Lieutenant Aaron Lewis, 29 Commando Regiment Royal Artillery
Remembering the Fallen: on this day in 2008, Lieutenant Aaron Lewis, 29 Commando Regiment Royal Artillery, was killed in Afghanistan.
A physical instructor before deciding to join the army, he had passed out of Sandhurst in 2007, and passed the tough All Arms Commando Course in June of 2008. Four months later he deployed to Afghanistan and was stationed at the forward operating base Armadillo in Gereshk. He was described as " a true commando who would lead his men from the front with his passion and vigour constantly on display."
On the day of his death a fire fight broke out approximately one kilometre from the base. As soon as the alarm in the base starting ringing, Lieutenant Lewis (who was off duty and in the gym) ran outside to get his body armour and helmet, but was hit by a stray round. His Commanding Officer stated at the inquest: “. It wasn't fired at him, it was fired at someone else a long way away. He was very unlucky. It was a million to one thing. He was a true star.

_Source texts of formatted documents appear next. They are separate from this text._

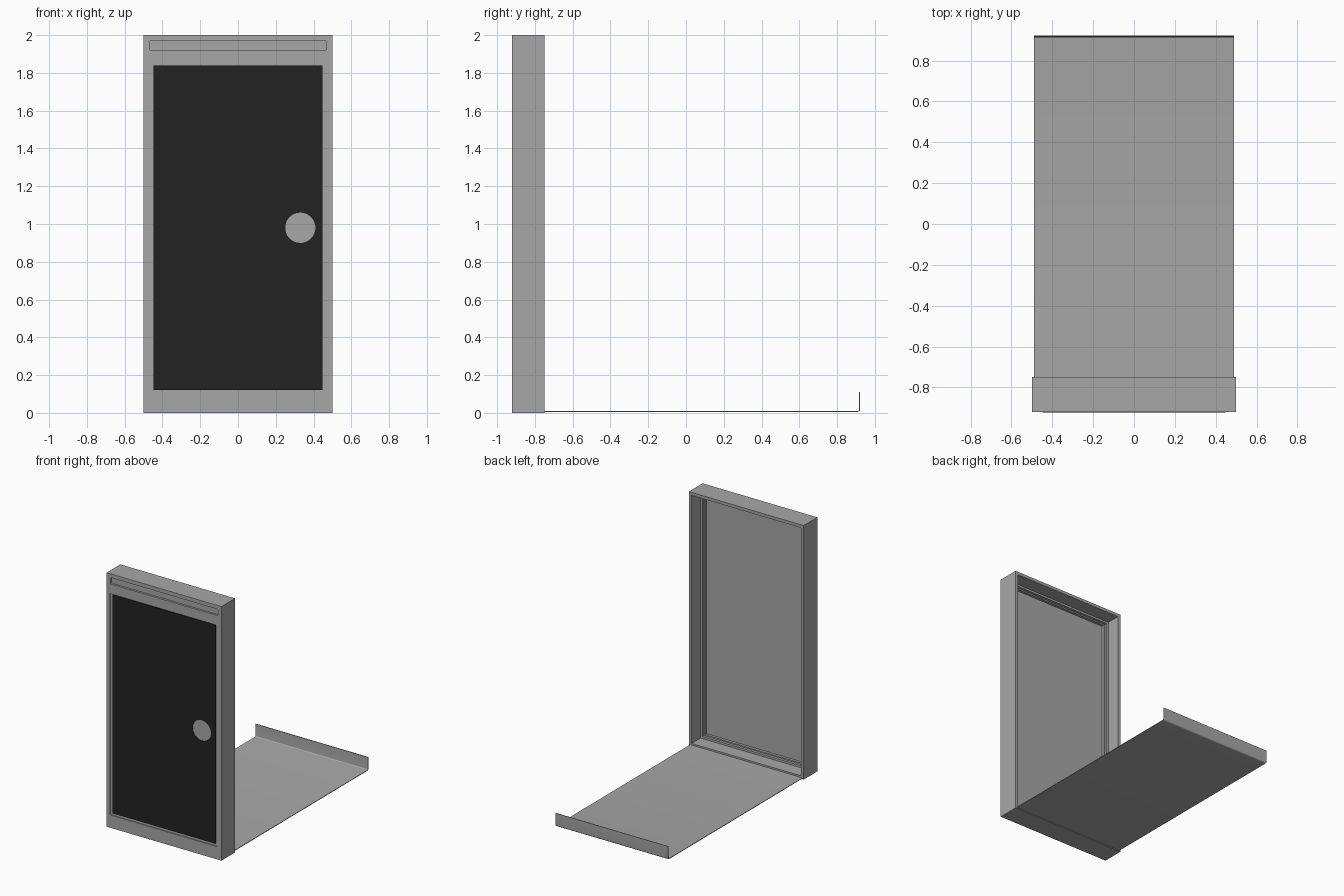
import bpy, bmesh, math

cube = bpy.data.objects.get("Cube")
if cube:
    bpy.data.objects.remove(cube, do_unlink=True)


def material(name, value):
    mat = bpy.data.materials.new(name)
    mat.use_nodes = True
    colour = (value, value, value, 1)
    mat.diffuse_color = colour
    mat.node_tree.nodes["Principled BSDF"].inputs["Base Color"].default_value = colour
    return mat


grey = material("light grey", 0.39)
black = material("soft black", 0.016)


def make_object(name, bm, mat):
    bmesh.ops.recalc_face_normals(bm, faces=bm.faces)
    mesh = bpy.data.meshes.new(name)
    bm.to_mesh(mesh)
    bm.free()
    mesh.materials.append(mat)
    obj = bpy.data.objects.new(name, mesh)
    bpy.context.collection.objects.link(obj)
    return obj


def outline(half_w, low, high, radius):
    """Rectangle in x and z, with rounded corners if radius is set."""
    steps = 4 if radius else 0
    points = []
    for i, (sx, top) in enumerate([(1, 1), (-1, 1), (-1, 0), (1, 0)]):
        cx = sx * (half_w - radius)
        cz = high - radius if top else low + radius
        for k in range(steps + 1):
            a = math.pi / 2 * (i + (k / steps if steps else 0))
            points.append((cx + radius * math.cos(a), cz + radius * math.sin(a)))
    return points


def loft(name, rings, mat):
    """Join matching (outline, y) rings and cap both ends."""
    bm = bmesh.new()
    loops = [[bm.verts.new((x, y, z)) for x, z in pts] for pts, y in rings]
    for a, b in zip(loops, loops[1:]):
        for i in range(len(a)):
            j = (i + 1) % len(a)
            bm.faces.new((a[i], a[j], b[j], b[i]))
    bm.faces.new(loops[0])
    bm.faces.new(loops[-1])
    return make_object(name, bm, mat)


def cut(target, cutter):
    cutter.hide_render = True
    mod = target.modifiers.new("cut", 'BOOLEAN')
    mod.operation = 'DIFFERENCE'
    mod.solver = 'EXACT'
    mod.object = cutter
    bpy.context.view_layer.objects.active = target
    bpy.ops.object.modifier_apply(modifier=mod.name)
    bpy.data.objects.remove(cutter, do_unlink=True)


FRONT, BACK = -0.92, -0.75


def border(inset):
    return outline(0.5 - inset, inset, 2 - inset, 0)


# Frame: shallow box open at the back, with a stepped inner rim
rings = [(border(0), FRONT), (border(0), BACK)]
for inset, start, end in [(0.024, 0, 0.11), (0.04, 0.11, 0.13), (0.05, 0.13, 0.15)]:
    rings += [(border(inset), BACK - start), (border(inset), BACK - end)]
frame = loft("door_frame", rings, grey)

# Recesses in the front: panel bed and upper slot
for half_w, low, high, depth in [(0.47, 0.10, 1.85, 0.006), (0.468, 1.92, 1.97, 0.016)]:
    shape = outline(half_w, low, high, 0.008)
    cut(frame, loft("recess_cutter", [(shape, FRONT - 0.05), (shape, FRONT + depth)], grey))

# Dark panel with a round opening
shape = outline(0.448, 0.12, 1.84, 0)
panel = loft("dark_panel", [(shape, FRONT - 0.002), (shape, FRONT + 0.0065)], black)
circle = [(0.33 + 0.08 * math.cos(a), 0.98 + 0.08 * math.sin(a))
          for a in (math.tau * i / 48 for i in range(48))]
cut(panel, loft("round_cutter", [(circle, FRONT - 0.05), (circle, FRONT + 0.05)], grey))

# Round inlay filling the opening
loft("round_inlay", [(circle, FRONT), (circle, FRONT + 0.0065)], grey)

# Fold-down flap: thin sheet with an upturned lip and a rounded bend
LENGTH, LIP, THICK, BEND = 0.922, 0.11, 0.005, 0.012
base = 0.006


def flap_side(offset):
    radius = BEND - offset
    arc = [(LENGTH - BEND + radius * math.sin(a), base + BEND - radius * math.cos(a))
           for a in (math.pi / 2 * k / 6 for k in range(7))]
    return [(BACK - 0.01, base + offset)] + arc + [(LENGTH - offset, LIP)]


bm = bmesh.new()
under, upper = flap_side(0), flap_side(THICK)
sheet = [[[bm.verts.new((x, y, z)) for y, z in side] for side in (under, upper)]
         for x in (-0.49, 0.49)]
(lu, lt), (ru, rt) = sheet
for i in range(len(under) - 1):
    j = i + 1
    for a, b in ((lu, ru), (lt, rt), (lu, lt), (ru, rt)):
        bm.faces.new((a[i], a[j], b[j], b[i]))
for i in (0, -1):
    bm.faces.new((lu[i], lt[i], rt[i], ru[i]))
flap = make_object("fold_down_flap", bm, grey)
bpy.ops.object.select_all(action='DESELECT')
flap.select_set(True)
bpy.context.view_layer.objects.active = flap
bpy.ops.object.shade_smooth_by_angle()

He really was the sort of person who you would like to be – someone excelling at his job and also a nice guy with it. You only occasionally get a special person with that combination of compassion, humility, gregariousness, really fun-loving, but an ultimately caring individual.” Lieutenant Lewis was airlifted to hospital at Kandahar where a CT scan revealed he had suffered irreparable brain damage, and sadly he died shortly afterwards.
Lieutenant Colonel Neil Wilson said: “From the moment he arrived in 29 Commando Regiment it was apparent that Aaron was someone very special. We were all immediately struck by his maturity, professionalism and determination, the latter point being proven as he fulfilled a personal ambition of passing the Commando Course, despite suffering a bad knee injury. He frequently brought calmness to difficult situations, reassuring people by his presence and showing cheerfulness in adversity - a true Commando trait. He led his men from the front, his passion and vigour constantly on display, with the welfare of his soldiers always at the forefront of his mind; he genuinely cared for them. Always ready and willing to assist anyone who needed it, he quickly became popular with his witty conversation and engaging banter.”
Aaron, from Rochford in Essex, was 26 years old.